In How H-1B Visas Are Screwing Tech Workers, Josh Harkinson tells the story of recently fired Pfizer employees who were told that they would spend their last few weeks on the job training their replacements: H-1B holders from India. He goes on to list the various ways in which the H-1B visa program harms American technology workers. Harkinson is especially concerned that the ten largest users of H-1B workers are offshore outsourcing companies whose H-1B employees rarely permanently move to the United States but take the job back to India or another, non-American, country. He does not mention the difficulty and expense of the H-1B process or how long it takes for an H-1B holder to gain permanent residency and eventual citizenship for himself or herself and his or her family (indeed, Mother Jones provides a handy quiz that tests your ability to beat the “Immigration Maze”). Instead, Harkinson believes that Congress should institute immigration protectionism by mandating extra rules to ensure Americans receive first dibs on technology jobs and a minimum wage for foreign workers to make them just as expensive as American workers. Of course, if the United States had such policies in the early 19th century, Charles Pfizer might never have moved to America from his native Germany to start the company that now bears his name.

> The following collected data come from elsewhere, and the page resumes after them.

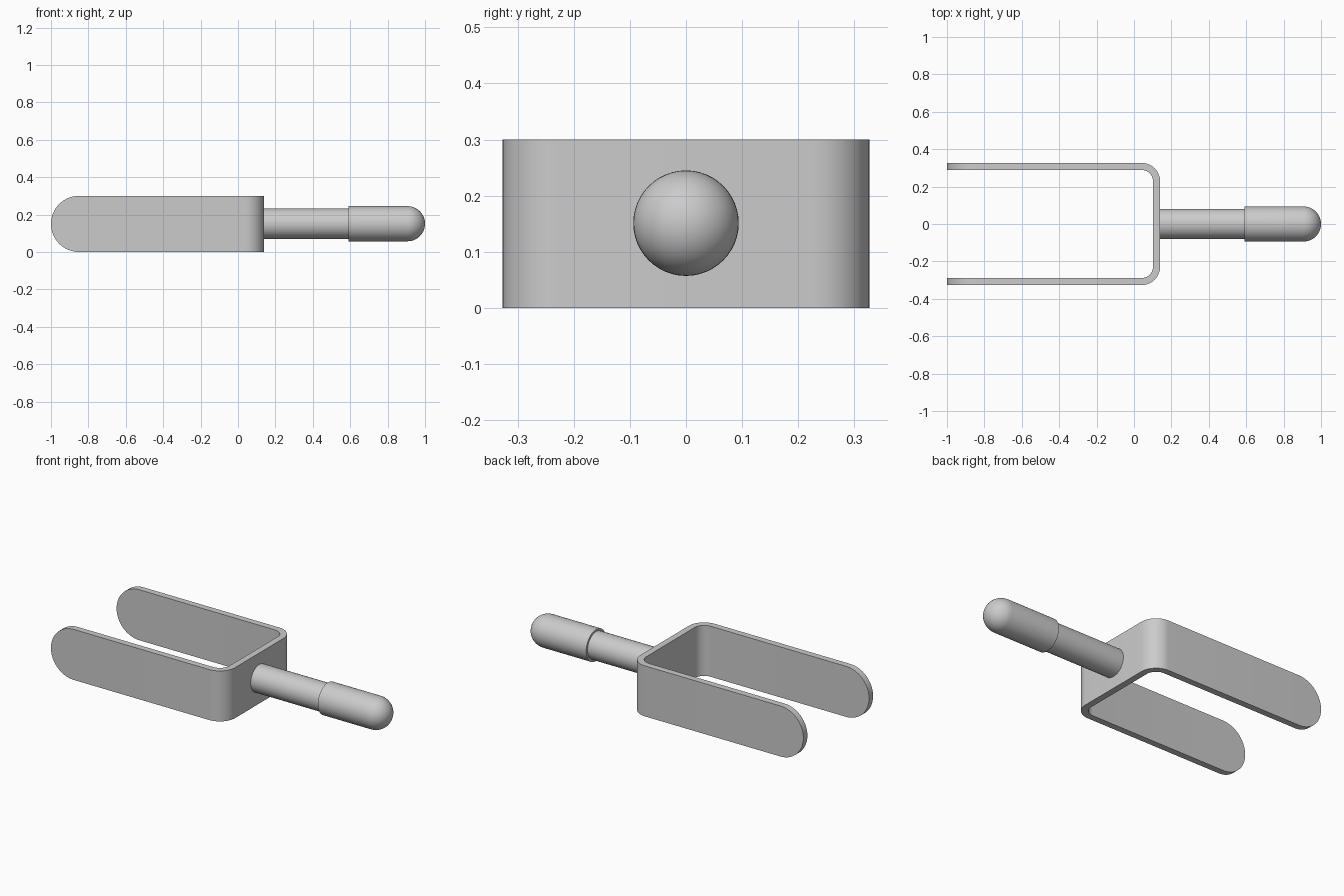
import bpy, bmesh
from math import sin, cos, pi, radians

if "Cube" in bpy.data.objects:
    bpy.data.objects.remove(bpy.data.objects["Cube"])

MID = 0.15          # half the band height
OUT, IN = 0.327, 0.289
CX, CY = 0.04, 0.227  # corner bend centre


def finish(bm, name):
    bmesh.ops.remove_doubles(bm, verts=bm.verts, dist=1e-5)
    bmesh.ops.recalc_face_normals(bm, faces=bm.faces)
    mesh = bpy.data.meshes.new(name)
    bm.to_mesh(mesh)
    bm.free()
    ob = bpy.data.objects.new(name, mesh)
    bpy.context.collection.objects.link(ob)
    bpy.ops.object.select_all(action='DESELECT')
    bpy.context.view_layer.objects.active = ob
    ob.select_set(True)
    bpy.ops.object.shade_smooth_by_angle(angle=radians(35))
    return ob


# Fork band: stations of (outer xy, inner xy, half height), round tine tip to centre
stations = []
N = 16
for i in range(N + 1):
    t = pi / 2 * i / N
    x = -1 + MID * (1 - cos(t))
    stations.append(((x, OUT), (x, IN), MID * sin(t)))
for i in range(13):
    a = pi / 2 * (1 - i / 12)
    ro, ri = OUT - CY, IN - CY
    stations.append(((CX + ro * cos(a), CY + ro * sin(a)),
                     (CX + ri * cos(a), CY + ri * sin(a)), MID))
stations += [((o[0], -o[1]), (n[0], -n[1]), h) for o, n, h in reversed(stations)]

bm = bmesh.new()
rings = []
for o, n, h in stations:
    rings.append([bm.verts.new((p[0], p[1], MID + s * h))
                  for p, s in ((o, -1), (o, 1), (n, 1), (n, -1))])
for a, b in zip(rings, rings[1:]):
    for k in range(4):
        j = (k + 1) % 4
        bm.faces.new((a[k], a[j], b[j], b[k]))
finish(bm, "fork_band")


# Round parts turned around the x axis
def turned(name, profile, z=0.151, seg=48):
    bm = bmesh.new()
    vs = [bm.verts.new((x, 0, z + r)) for x, r in profile]
    es = [bm.edges.new(p) for p in zip(vs, vs[1:])]
    bmesh.ops.spin(bm, geom=vs + es, cent=(0, 0, z), axis=(1, 0, 0),
                   angle=2 * pi, steps=seg, use_duplicate=False)
    return finish(bm, name)


turned("stem", [(0.12, 0), (0.12, 0.081), (0.62, 0.081), (0.62, 0)])
R = 0.094
dome = [(1 - R + R * sin(pi / 2 * i / 12), R * cos(pi / 2 * i / 12)) for i in range(12)]
turned("handle_grip", [(0.59, 0), (0.59, R)] + dome + [(1, 0)])
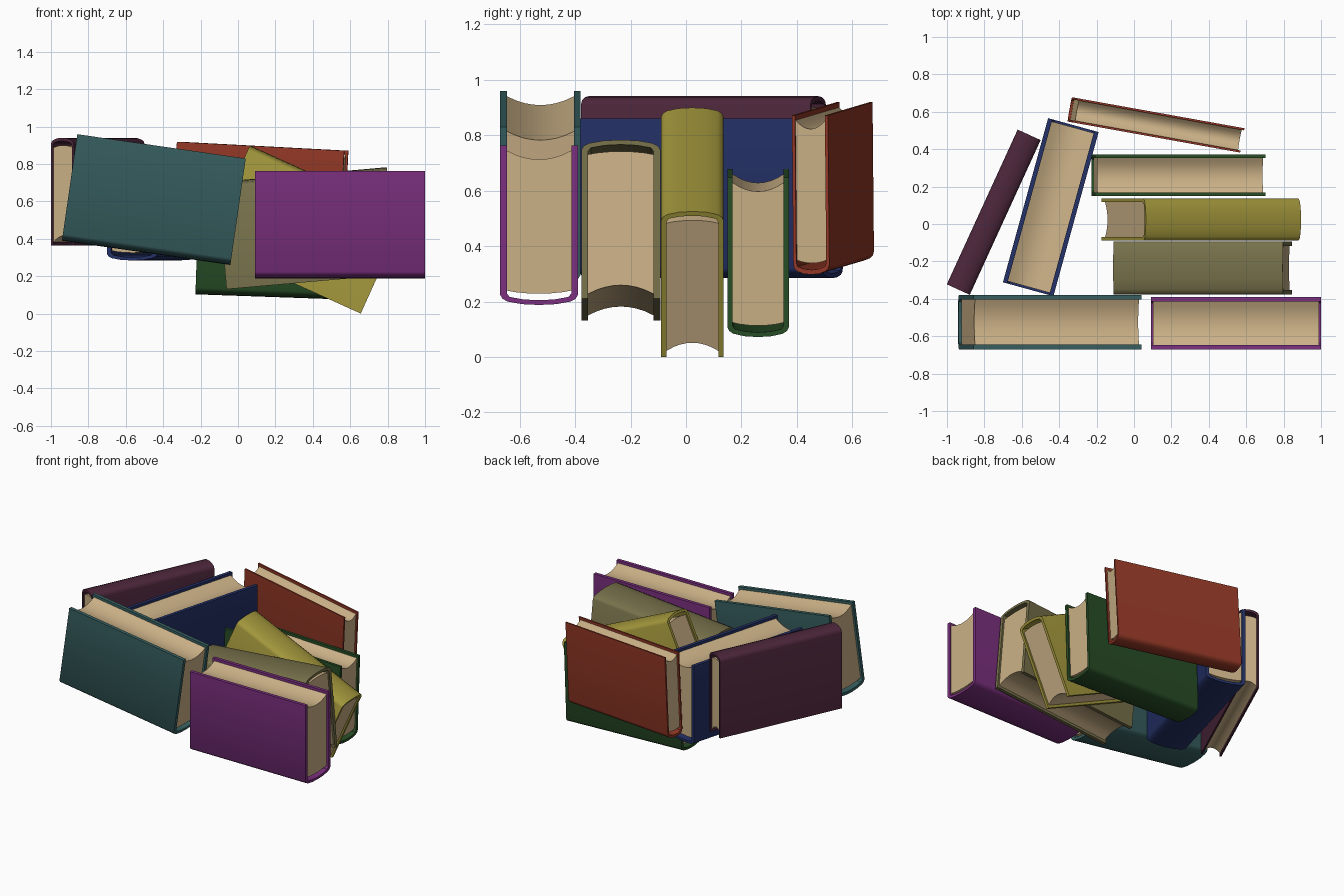
import bpy, bmesh, math
from mathutils import Matrix, Vector

if "Cube" in bpy.data.objects:
    bpy.data.objects.remove(bpy.data.objects["Cube"], do_unlink=True)

LENGTH, WIDTH, INSET = 0.91, 0.575, 0.012


def material(name, rgb):
    """Flat material from 0-255 display values."""
    lin = [((c / 255 + 0.055) / 1.055) ** 2.4 for c in rgb]
    mat = bpy.data.materials.new(name)
    mat.use_nodes = True
    mat.diffuse_color = (*lin, 1)
    bsdf = mat.node_tree.nodes["Principled BSDF"]
    bsdf.inputs["Base Color"].default_value = (*lin, 1)
    bsdf.inputs["Roughness"].default_value = 0.7
    return mat


def mirrored(half):
    """Complete a half outline that ends on the centre line."""
    return half + [(-y, z) for y, z in reversed(half) if y > 0]


def extrude_profile(name, outline, length, thick, mat, matrix):
    """Extrude a cross-section along x and place it."""
    bm = bmesh.new()
    verts = [bm.verts.new((-length / 2, y * thick, z - WIDTH / 2)) for y, z in outline]
    face = bm.faces.new(verts)
    res = bmesh.ops.extrude_face_region(bm, geom=[face])
    moved = [g for g in res["geom"] if isinstance(g, bmesh.types.BMVert)]
    bmesh.ops.translate(bm, verts=moved, vec=Vector((length, 0, 0)))
    bmesh.ops.recalc_face_normals(bm, faces=bm.faces)
    mesh = bpy.data.meshes.new(name)
    bm.to_mesh(mesh)
    bm.free()
    mesh.materials.append(mat)
    obj = bpy.data.objects.new(name, mesh)
    bpy.context.collection.objects.link(obj)
    obj.matrix_world = matrix
    bpy.ops.object.select_all(action="DESELECT")
    obj.select_set(True)
    bpy.context.view_layer.objects.active = obj
    bpy.ops.object.shade_smooth_by_angle(angle=math.radians(40))


# Cover: two boards joined by a rounded spine
outer = mirrored([(0.5, WIDTH), (0.5, 0.036), (0.47, 0.022), (0.4, 0.012), (0.22, 0.003), (0, 0)])
inner = mirrored([(0.415, WIDTH), (0.415, 0.042), (0.38, 0.029), (0.2, 0.02), (0, 0.017)])
cover_outline = outer + inner[::-1]

# Page block: rounded back, hollow fore edge
back = mirrored([(0.416, 0.052), (0.3, 0.046), (0.15, 0.042), (0, 0.041)])
hollow = [(y / 10, WIDTH - 0.05 + 0.032 * (y / 4.16) ** 2) for y in (-4.16, -3, -2, -1, 0, 1, 2, 3, 4.16)]
page_outline = back + hollow

paper = material("paper", (203, 177, 135))

# name, colour, centre, thickness, yaw, pitch, spine on top
BOOKS = [
    ("purple", (124, 48, 128), (0.545, -0.53, 0.475), 0.28, 0, 0, False),
    ("teal", (56, 96, 97), (-0.45, -0.525, 0.61), 0.29, 0, -8.2, False),
    ("khaki", (118, 112, 74), (0.367, -0.235, 0.457), 0.285, 0, 5, True),
    ("yellow", (163, 151, 60), (0.36, 0.023, 0.45), 0.225, 0, -24.3, True),
    ("green", (40, 78, 38), (0.237, 0.26, 0.375), 0.222, 0, -2, False),
    ("red", (147, 56, 38), (0.117, 0.53, 0.608), 0.132, -10.2, -3, False),
    ("blue", (36, 49, 104), (-0.445, 0.09, 0.572), 0.28, 74.6, 0, False),
    ("maroon", (76, 38, 59), (-0.75, 0.063, 0.653), 0.135, 65.4, 0, True),
]

for name, rgb, centre, thick, yaw, pitch, spine_up in BOOKS:
    place = (Matrix.Translation(centre)
             @ Matrix.Rotation(math.radians(yaw), 4, "Z")
             @ Matrix.Rotation(math.radians(-pitch), 4, "Y")
             @ Matrix.Rotation(math.pi if spine_up else 0, 4, "X"))
    cloth = material(name + " cloth", rgb)
    extrude_profile(name + "_cover", cover_outline, LENGTH, thick, cloth, place)
    extrude_profile(name + "_pages", page_outline, LENGTH - 2 * INSET, thick, paper, place)
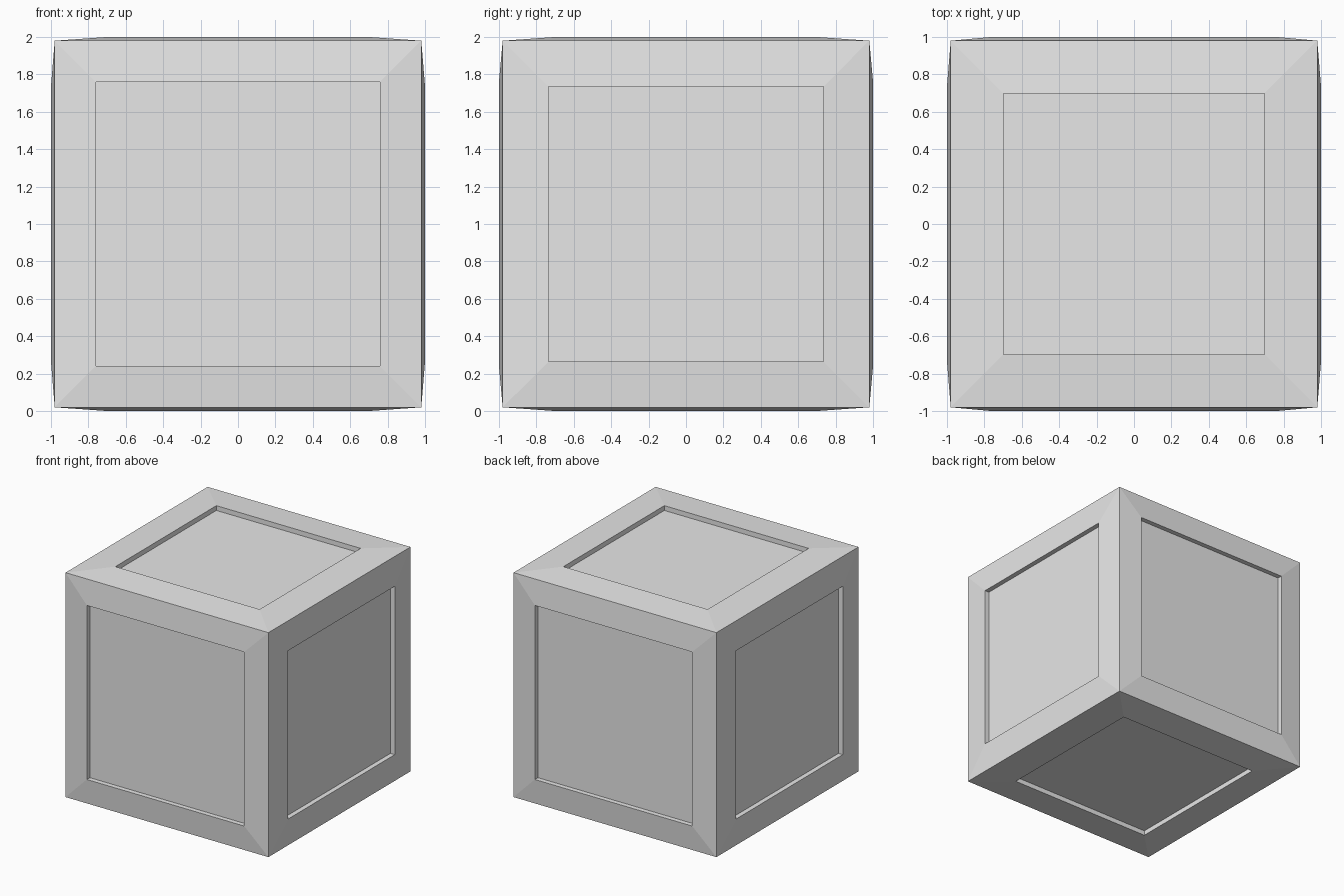
import bpy, bmesh
from mathutils import Vector

if "Cube" in bpy.data.objects:
    bpy.data.objects.remove(bpy.data.objects["Cube"])

CORNER = 0.98      # half size at the cube corners
RIM = 1.0          # frames swell out to here at their inner edge
DEPTH = 0.042      # recess depth of each panel
PANEL = {0: 0.735, 1: 0.76, 2: 0.697}   # panel half size by axis

grey = bpy.data.materials.new("light_grey")
grey.diffuse_color = (0.8, 0.8, 0.8, 1)
grey.use_nodes = True
grey.node_tree.nodes["Principled BSDF"].inputs["Base Color"].default_value = grey.diffuse_color

bm = bmesh.new()
bmesh.ops.create_cube(bm, size=2 * CORNER)


def place(face, axis, sign, half, height):
    """Square the face to a half size at a given distance from the centre."""
    for v in face.verts:
        co = Vector([half if c > 0 else -half for c in v.co])
        co[axis] = sign * height
        v.co = co


# Each side: sloped frame, recess wall, sunken panel
for face in list(bm.faces):
    n = face.normal.copy()
    axis = max(range(3), key=lambda i: abs(n[i]))
    sign = 1 if n[axis] > 0 else -1
    half = PANEL[axis]
    for height in (RIM, RIM - DEPTH):
        bmesh.ops.inset_individual(bm, faces=[face], thickness=0.05)
        place(face, axis, sign, half, height)

bmesh.ops.translate(bm, verts=bm.verts, vec=(0, 0, 1))
bmesh.ops.recalc_face_normals(bm, faces=bm.faces)

mesh = bpy.data.meshes.new("panelled_crate")
bm.to_mesh(mesh)
bm.free()
mesh.materials.append(grey)
crate = bpy.data.objects.new("panelled_crate", mesh)
bpy.context.collection.objects.link(crate)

Harkinson isn’t wrong to be concerned about the plight of struggling Americans. But as Bryan Caplan has pointed out in the past, it is morally questionable to put more emphasis on the “American” rather than the “struggling” part. Nevertheless, many progressives want to use immigration restrictions as a round-about way of helping vulnerable American workers. They know that the American public will not support direct subsidies to individual workers harmed by immigration, so they use restrictions as a cynical half-measure to prevent the supposed harm from happening at all. Baker’s proposal has the restrictions fall disproportionally on unskilled and poor foreigners, while Harkinson wants to make hiring high-skilled foreigners more difficult. But both view immigration as a potentially hostile force that needs to be managed for the exclusive benefit of Americans.